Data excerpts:
•••

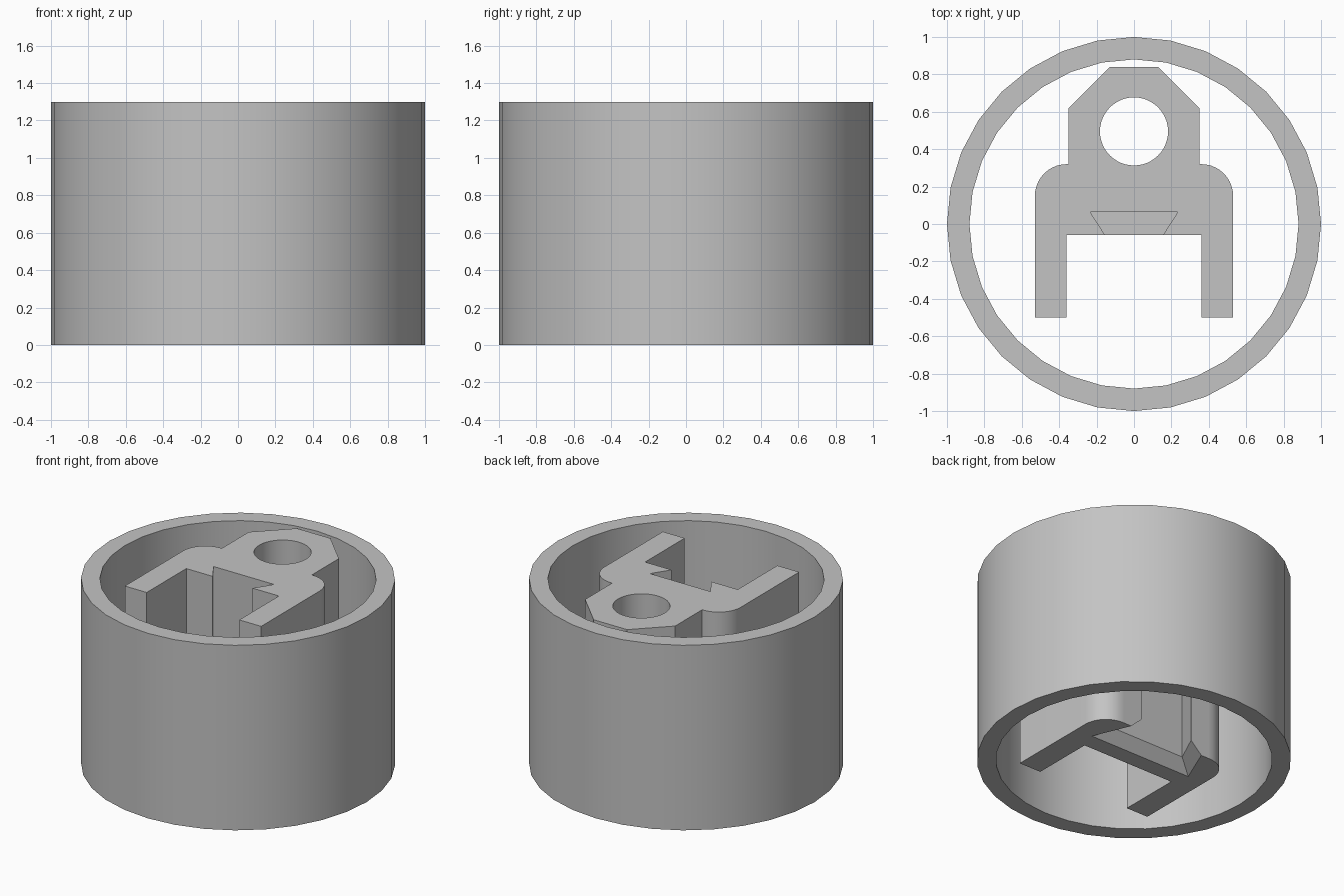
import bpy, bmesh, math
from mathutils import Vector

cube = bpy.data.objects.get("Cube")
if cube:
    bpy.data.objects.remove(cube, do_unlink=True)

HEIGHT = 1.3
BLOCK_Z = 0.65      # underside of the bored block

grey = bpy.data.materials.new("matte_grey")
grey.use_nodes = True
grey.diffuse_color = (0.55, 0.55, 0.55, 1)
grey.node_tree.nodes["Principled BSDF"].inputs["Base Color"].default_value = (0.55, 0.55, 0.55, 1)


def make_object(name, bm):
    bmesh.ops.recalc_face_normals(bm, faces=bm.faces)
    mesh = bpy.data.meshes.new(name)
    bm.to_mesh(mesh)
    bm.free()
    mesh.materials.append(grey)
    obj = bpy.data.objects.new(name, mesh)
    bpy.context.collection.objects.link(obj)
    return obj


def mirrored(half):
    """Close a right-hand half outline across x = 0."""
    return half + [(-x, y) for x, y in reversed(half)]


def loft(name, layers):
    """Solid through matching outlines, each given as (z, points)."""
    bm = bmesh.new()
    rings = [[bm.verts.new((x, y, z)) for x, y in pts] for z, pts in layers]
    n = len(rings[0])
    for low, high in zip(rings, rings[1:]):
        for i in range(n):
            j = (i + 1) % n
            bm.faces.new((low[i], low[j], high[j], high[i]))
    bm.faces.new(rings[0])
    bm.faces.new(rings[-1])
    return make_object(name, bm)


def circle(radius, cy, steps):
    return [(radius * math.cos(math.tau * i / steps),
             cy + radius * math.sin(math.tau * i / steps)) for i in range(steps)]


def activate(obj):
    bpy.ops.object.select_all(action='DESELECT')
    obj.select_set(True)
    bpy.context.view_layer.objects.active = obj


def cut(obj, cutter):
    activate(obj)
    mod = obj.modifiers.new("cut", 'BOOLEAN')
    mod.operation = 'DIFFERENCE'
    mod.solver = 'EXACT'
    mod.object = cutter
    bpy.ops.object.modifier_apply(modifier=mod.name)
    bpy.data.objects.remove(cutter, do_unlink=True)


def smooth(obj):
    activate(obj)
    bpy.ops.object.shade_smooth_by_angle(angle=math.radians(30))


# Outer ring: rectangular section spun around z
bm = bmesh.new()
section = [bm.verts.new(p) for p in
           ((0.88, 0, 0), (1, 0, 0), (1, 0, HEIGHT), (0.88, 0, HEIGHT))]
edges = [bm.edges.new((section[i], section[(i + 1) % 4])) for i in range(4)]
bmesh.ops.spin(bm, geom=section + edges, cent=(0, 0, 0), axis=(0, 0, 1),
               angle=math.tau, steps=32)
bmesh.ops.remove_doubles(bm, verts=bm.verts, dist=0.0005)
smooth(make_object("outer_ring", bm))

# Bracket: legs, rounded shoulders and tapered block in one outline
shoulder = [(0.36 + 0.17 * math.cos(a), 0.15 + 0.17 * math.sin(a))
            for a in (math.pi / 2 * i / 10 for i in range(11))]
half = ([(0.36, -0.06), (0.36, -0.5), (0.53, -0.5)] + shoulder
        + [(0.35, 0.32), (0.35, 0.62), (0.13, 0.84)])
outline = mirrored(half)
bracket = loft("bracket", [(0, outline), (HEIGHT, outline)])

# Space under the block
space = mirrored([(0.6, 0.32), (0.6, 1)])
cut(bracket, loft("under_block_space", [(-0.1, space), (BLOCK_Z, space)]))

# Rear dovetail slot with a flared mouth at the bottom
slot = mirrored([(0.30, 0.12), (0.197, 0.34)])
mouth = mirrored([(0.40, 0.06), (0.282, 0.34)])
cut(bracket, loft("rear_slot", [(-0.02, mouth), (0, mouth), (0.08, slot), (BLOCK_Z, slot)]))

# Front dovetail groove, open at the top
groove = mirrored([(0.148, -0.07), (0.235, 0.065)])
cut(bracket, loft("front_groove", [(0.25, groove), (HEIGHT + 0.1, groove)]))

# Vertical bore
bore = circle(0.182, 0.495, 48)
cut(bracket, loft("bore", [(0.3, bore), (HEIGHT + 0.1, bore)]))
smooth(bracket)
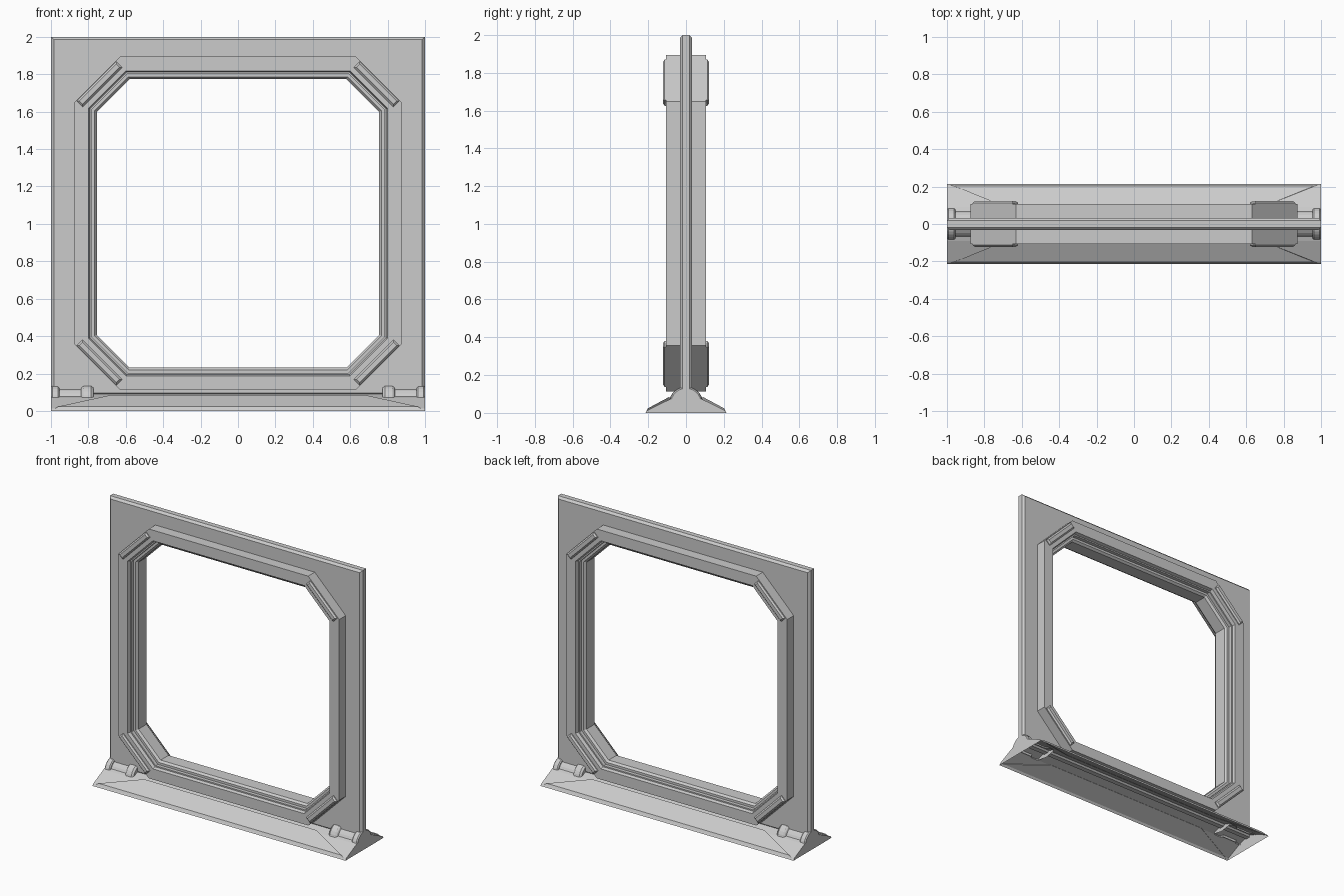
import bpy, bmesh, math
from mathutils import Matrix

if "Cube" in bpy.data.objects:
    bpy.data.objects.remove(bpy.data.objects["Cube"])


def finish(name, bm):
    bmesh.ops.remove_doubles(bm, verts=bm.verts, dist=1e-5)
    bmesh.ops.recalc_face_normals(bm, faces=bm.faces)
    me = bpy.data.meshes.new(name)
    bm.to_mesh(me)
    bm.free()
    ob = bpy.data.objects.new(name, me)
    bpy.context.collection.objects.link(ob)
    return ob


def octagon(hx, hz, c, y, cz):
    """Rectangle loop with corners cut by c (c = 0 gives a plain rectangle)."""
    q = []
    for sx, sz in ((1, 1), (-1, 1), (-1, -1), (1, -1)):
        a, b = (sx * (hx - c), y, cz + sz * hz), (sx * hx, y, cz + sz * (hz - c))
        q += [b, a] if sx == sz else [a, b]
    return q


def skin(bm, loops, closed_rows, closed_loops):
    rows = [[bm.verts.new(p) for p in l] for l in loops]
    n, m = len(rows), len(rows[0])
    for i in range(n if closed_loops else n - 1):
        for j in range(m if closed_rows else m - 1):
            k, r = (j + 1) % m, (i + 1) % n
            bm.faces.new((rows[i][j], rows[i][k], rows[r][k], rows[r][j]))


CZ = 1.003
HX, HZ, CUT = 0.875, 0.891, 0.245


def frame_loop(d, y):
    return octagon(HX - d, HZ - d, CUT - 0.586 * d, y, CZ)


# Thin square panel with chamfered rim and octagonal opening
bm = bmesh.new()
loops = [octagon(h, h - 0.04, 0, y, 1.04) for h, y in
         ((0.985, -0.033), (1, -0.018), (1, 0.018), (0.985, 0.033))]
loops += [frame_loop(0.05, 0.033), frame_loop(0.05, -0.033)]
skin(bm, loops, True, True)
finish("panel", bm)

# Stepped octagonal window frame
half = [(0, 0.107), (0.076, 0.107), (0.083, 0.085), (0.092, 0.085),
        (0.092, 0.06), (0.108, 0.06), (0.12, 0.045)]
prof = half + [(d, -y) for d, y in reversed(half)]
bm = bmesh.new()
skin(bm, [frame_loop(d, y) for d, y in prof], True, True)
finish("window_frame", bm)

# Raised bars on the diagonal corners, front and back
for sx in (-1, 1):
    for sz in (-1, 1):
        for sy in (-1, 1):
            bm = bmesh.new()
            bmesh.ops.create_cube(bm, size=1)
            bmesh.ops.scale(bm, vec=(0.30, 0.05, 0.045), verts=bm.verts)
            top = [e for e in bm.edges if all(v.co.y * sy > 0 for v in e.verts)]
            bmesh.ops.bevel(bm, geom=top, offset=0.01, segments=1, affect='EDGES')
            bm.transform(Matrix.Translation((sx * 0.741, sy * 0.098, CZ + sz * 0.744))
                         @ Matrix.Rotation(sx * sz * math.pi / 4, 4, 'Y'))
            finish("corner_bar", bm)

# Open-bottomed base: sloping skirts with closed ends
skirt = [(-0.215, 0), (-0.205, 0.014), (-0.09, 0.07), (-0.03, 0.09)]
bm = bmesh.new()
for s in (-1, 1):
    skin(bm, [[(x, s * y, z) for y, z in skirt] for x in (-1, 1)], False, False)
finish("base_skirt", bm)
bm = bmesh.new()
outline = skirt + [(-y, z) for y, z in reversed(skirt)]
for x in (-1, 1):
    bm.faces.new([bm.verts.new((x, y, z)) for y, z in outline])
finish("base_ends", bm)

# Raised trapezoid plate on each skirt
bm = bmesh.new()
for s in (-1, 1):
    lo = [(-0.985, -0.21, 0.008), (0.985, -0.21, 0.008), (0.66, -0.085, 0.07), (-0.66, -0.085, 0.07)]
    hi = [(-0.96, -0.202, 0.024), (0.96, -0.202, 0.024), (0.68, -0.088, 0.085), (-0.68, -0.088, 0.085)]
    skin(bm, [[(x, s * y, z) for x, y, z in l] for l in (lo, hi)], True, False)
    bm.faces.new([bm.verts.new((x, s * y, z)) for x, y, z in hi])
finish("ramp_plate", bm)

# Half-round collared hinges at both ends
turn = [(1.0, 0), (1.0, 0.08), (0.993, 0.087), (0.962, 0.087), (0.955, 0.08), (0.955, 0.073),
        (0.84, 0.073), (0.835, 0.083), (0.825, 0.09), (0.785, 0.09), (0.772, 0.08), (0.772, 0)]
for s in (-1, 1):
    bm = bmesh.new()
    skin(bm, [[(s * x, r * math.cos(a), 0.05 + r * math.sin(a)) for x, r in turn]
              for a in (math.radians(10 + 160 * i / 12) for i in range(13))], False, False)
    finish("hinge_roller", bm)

•••

Only the lines above starting with the one with "bmesh.ops.spin(bm, geom=section +" and going through the one with "half = ([(0.36, -0.06), (0.36, -0.5), (0.53, -0.5)]" are to be copied, word for word and with both ends kept.

PROBLEM SOLUTION:
bmesh.ops.spin(bm, geom=section + edges, cent=(0, 0, 0), axis=(0, 0, 1),
               angle=math.tau, steps=32)
bmesh.ops.remove_doubles(bm, verts=bm.verts, dist=0.0005)
smooth(make_object("outer_ring", bm))

# Bracket: legs, rounded shoulders and tapered block in one outline
shoulder = [(0.36 + 0.17 * math.cos(a), 0.15 + 0.17 * math.sin(a))
            for a in (math.pi / 2 * i / 10 for i in range(11))]
half = ([(0.36, -0.06), (0.36, -0.5), (0.53, -0.5)] + shoulder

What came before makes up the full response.